The Wasp Network Stings in Miami

By Rosa Miriam Elizalde on July 9, 2020

Since Netflix decided to release The Wasp Network on June 19 to reach the captive audience of the Covid-19, the film has become a media hit for unconventional reasons.

In Florida they have threatened to burn cinemas, if the film is ever shown in theaters, and signatures are collected to force Netflix to withdraw the film, without understanding that the download site is not a television channel. People have the option of watching it or going on, although the scandal must have boosted the rating of a film that had passed through the Venice Film Festival without any pity or glory, despite a celebrity cast headed by Penélope Cruz.

But in Miami, right now, the theme of the film has become a sort of anti-communist conga with all the local media dancing the cool step of attacking the French director, Olivier Assayas, accusing him of making propaganda for Cuba. The great detail is that The Wasp Network narrates real events that have been documented by the United States authorities themselves, in a trial that is considered to be the longest in the history of that country’s jurisprudence and in which three generals, an admiral, a former presidential advisor and self-confessed terrorists, who appear on screen as what they are, testified.

The Wasp Network’s plot begins in Havana in the early 1990s. René González (Edgar Ramírez in the film), a flight instructor at a military airbase, steals a plane and flees Cuba. He begins a new life in Miami, away from Olguita, his wife (played by Penelope Cruz) and their young daughter. Other Cuban defectors soon follow him and set up a network to infiltrate various organizations based in that city, responsible for attacks on the island, including a bombing campaign against hotels that killed an Italian tourist. Instead of capturing and prosecuting the terrorists, responsible for atrocious crimes, the U.S. government locks up and subjects the Cuban agents to blackmail and punishment.
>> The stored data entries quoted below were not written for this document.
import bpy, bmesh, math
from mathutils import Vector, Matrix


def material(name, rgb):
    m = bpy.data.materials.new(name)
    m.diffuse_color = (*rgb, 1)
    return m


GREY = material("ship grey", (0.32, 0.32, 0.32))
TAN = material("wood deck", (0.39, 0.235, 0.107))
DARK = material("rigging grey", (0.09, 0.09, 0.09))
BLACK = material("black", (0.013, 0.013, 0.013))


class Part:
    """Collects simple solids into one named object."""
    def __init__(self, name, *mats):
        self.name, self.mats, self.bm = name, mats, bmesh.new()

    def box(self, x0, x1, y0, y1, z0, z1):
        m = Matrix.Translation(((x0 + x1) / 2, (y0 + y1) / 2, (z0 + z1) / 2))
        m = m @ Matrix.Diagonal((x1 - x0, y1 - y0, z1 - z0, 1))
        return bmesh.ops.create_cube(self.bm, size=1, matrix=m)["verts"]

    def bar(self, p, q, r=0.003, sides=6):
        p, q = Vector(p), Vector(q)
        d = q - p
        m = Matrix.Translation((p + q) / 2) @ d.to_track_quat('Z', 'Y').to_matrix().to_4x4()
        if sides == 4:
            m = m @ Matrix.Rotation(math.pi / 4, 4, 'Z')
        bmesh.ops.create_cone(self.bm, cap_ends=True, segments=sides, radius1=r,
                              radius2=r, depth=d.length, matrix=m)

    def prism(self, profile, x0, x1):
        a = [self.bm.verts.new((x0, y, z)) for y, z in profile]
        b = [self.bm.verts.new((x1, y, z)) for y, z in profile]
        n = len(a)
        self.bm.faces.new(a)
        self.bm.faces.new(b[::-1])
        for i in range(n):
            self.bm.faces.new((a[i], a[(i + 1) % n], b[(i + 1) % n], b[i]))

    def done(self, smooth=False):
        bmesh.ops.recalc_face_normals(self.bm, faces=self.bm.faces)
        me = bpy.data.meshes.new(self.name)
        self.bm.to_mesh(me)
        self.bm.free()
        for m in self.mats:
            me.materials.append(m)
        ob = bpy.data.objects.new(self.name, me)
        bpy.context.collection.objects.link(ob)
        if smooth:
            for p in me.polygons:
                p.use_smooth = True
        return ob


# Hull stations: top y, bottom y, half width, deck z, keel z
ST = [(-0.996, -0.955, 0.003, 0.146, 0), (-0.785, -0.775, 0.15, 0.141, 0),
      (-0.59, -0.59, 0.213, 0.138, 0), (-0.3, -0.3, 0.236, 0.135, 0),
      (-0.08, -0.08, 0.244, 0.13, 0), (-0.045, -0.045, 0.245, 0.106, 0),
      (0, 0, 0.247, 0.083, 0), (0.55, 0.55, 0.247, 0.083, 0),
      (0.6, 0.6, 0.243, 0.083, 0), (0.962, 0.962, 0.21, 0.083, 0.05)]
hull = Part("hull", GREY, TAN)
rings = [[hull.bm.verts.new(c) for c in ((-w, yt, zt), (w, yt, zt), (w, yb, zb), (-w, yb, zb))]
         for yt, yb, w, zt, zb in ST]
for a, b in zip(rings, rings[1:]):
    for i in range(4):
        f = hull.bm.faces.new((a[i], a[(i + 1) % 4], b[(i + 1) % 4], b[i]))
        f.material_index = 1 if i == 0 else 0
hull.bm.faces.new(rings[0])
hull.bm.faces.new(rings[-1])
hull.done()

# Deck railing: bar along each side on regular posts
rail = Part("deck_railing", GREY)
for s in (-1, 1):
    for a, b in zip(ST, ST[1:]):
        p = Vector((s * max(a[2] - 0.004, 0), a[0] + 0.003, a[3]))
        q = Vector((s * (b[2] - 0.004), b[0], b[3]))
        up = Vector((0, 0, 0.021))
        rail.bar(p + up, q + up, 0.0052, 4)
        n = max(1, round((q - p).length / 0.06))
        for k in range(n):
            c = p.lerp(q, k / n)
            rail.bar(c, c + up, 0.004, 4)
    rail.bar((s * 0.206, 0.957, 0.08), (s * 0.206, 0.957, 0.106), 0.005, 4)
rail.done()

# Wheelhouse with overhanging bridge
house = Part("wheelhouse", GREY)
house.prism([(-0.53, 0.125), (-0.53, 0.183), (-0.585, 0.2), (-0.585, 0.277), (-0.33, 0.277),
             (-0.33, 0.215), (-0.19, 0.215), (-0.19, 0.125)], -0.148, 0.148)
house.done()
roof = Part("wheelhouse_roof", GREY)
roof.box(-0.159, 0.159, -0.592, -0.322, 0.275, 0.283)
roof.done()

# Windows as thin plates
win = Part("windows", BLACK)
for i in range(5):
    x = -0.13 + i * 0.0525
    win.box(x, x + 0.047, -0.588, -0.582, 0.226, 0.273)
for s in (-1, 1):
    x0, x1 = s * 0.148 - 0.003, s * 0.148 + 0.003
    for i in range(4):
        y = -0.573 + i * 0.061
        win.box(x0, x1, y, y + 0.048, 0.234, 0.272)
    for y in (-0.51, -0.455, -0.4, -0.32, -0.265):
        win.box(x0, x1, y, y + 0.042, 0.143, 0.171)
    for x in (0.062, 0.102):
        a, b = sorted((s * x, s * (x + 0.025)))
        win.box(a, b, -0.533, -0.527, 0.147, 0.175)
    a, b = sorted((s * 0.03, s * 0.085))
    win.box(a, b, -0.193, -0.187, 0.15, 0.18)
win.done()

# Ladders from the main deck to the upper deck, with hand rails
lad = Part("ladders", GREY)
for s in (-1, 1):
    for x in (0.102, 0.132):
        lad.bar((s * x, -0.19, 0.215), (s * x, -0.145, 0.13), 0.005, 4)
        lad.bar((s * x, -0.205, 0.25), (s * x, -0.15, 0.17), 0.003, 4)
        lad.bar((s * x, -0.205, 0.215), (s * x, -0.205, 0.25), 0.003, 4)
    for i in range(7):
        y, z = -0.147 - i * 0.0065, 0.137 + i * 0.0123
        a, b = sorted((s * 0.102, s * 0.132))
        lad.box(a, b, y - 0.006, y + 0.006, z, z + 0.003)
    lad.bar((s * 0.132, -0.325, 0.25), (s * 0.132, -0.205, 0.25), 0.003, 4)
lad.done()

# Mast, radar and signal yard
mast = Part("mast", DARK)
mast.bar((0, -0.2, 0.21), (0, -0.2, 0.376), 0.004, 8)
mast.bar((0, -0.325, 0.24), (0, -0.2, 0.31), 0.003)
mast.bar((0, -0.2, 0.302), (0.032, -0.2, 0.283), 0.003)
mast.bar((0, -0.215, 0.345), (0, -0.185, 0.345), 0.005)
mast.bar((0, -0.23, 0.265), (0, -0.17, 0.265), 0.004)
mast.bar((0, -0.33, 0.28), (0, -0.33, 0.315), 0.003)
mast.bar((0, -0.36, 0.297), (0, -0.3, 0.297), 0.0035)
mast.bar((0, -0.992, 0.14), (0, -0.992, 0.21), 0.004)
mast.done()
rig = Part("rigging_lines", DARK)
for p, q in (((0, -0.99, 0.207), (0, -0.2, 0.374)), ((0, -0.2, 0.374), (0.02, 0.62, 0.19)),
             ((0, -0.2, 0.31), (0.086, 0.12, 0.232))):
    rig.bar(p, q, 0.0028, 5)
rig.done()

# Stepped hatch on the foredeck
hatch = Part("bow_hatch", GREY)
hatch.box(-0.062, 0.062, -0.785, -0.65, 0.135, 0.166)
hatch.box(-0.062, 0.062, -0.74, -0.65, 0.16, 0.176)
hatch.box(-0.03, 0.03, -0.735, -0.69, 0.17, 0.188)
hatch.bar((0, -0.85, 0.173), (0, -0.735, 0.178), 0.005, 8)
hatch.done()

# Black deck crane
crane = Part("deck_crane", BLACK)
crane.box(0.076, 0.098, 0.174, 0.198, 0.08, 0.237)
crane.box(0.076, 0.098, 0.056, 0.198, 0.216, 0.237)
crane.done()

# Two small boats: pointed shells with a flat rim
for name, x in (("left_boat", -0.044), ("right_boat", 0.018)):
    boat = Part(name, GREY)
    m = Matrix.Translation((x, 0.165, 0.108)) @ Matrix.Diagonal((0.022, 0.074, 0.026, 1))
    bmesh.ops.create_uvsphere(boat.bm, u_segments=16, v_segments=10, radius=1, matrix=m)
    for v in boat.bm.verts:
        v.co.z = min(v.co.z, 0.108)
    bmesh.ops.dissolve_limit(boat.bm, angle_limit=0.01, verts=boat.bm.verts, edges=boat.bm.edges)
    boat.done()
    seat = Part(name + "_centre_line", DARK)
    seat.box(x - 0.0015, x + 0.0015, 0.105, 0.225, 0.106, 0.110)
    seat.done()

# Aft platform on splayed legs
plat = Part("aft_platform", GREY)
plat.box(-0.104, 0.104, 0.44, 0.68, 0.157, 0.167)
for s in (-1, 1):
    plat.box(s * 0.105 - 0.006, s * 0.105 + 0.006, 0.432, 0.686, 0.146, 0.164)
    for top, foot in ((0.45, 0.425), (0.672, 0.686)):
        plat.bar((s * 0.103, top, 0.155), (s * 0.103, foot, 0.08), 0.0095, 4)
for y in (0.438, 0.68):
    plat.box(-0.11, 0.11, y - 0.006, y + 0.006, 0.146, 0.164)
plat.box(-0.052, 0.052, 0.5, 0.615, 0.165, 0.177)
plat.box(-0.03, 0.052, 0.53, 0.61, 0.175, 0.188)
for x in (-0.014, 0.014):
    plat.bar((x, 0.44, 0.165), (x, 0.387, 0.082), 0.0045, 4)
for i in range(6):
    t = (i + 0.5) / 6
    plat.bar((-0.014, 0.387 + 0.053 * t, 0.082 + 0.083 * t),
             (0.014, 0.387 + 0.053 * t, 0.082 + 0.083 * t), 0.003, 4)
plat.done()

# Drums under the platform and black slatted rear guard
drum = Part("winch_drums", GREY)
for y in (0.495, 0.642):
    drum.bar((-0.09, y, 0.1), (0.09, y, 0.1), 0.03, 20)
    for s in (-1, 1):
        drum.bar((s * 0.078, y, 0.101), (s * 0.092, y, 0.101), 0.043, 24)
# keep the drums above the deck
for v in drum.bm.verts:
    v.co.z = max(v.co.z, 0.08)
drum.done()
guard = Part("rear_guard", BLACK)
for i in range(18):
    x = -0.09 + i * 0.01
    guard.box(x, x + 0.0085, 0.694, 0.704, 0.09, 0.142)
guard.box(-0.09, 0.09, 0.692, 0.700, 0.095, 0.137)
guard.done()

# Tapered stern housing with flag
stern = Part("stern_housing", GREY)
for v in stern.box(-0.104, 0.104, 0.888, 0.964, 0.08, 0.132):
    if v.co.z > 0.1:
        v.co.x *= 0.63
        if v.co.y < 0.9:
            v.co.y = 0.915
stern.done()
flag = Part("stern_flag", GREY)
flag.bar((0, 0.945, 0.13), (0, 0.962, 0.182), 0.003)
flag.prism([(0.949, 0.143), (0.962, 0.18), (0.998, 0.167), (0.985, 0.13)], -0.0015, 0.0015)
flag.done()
It’s the story of what happened in its pure state, naked in the opinions or interpretations of the screenwriter and director; an intolerable truth for one of the real characters in the film, José Basulto. He presented himself in those years as a good samaritan, savior of rafters in the Florida Straits, but he supported his excursions with drug trafficking, cheerfully violated Cuban airspace and financed shootings against bathers on the beaches.

Paradoxically, the evidence of his crimes was not provided by the Cuban Ministry of the Interior, but by the FBI, which was aware of everything that was going on, as the film shows. Now Basulto shouts against Netflix and shows his fist in front of the cameras, “I more than agree with Trump that the relationship and agreements with Cuba should be terminated”.

Here is a story that seems merely anecdotal of events that occurred more than 20 years ago, but which is current if you look at it correctly. Genuine people like José Basulto or Luis Posada Carriles, who organized the bombing of hotels in Havana and the sabotage of a civilian airplane in which 73 passengers and crew members died, are not marginal in American society today. The Cubans on the island who saw The Wasp Network at the Havana Film Festival last December knows that the hatred that inspired the Miami attacks in the 1990s permeates the speeches of President Donald Trump today and conquers other radicals who swarm the Facebook forums and YouTube channels linked to the white supremacists. Moreover, George W. Bush unleashed his war on terrorism from others while protecting his terrorist friends at home, and now Trump courts Florida’s arsonists and is evasive in condemning the right-wing extremists who have left a trail of death during his administration, from Charlottesville to Minneapolis to El Paso.

A study by the U.S. Extremist Crime Database indicates that 74 percent of the terrorist attacks that occurred on U.S. soil after September 11, 2001, through 2016, were the work of the extreme right. Since Trump became president in 2017, the majority of attacks against defenseless civilians have been carried out by supremacists. The profile of the aggressor does not vary much: a white man, inspired by other violent acts and speeches, and with easy access to assault weapons. He is the archetype of Joseph Basulto, who benefited as the current right-wing extremists from the American law, which allows only foreign groups or attackers to be designated as terrorists.

Virtues and shortcomings of realization aside, The Wasp Network is unusual and courageous. It focuses on explaining what was hidden for decades and still does not want to be looked at head-on; that is why Cuban agents were sent to the United States in the first place. This is the heart of the story that has set the networks on fire, that tries to censor it on Netflix and that has the right-wing making common cause against the Spanish vice president, Pablo Iglesias. He joined the film’s Twitter feed with three words of unsurpassed precision: Sight. Heroes. Big Movie.

Source: La Jornada, translation Resumen Latinoamericano, North America bureau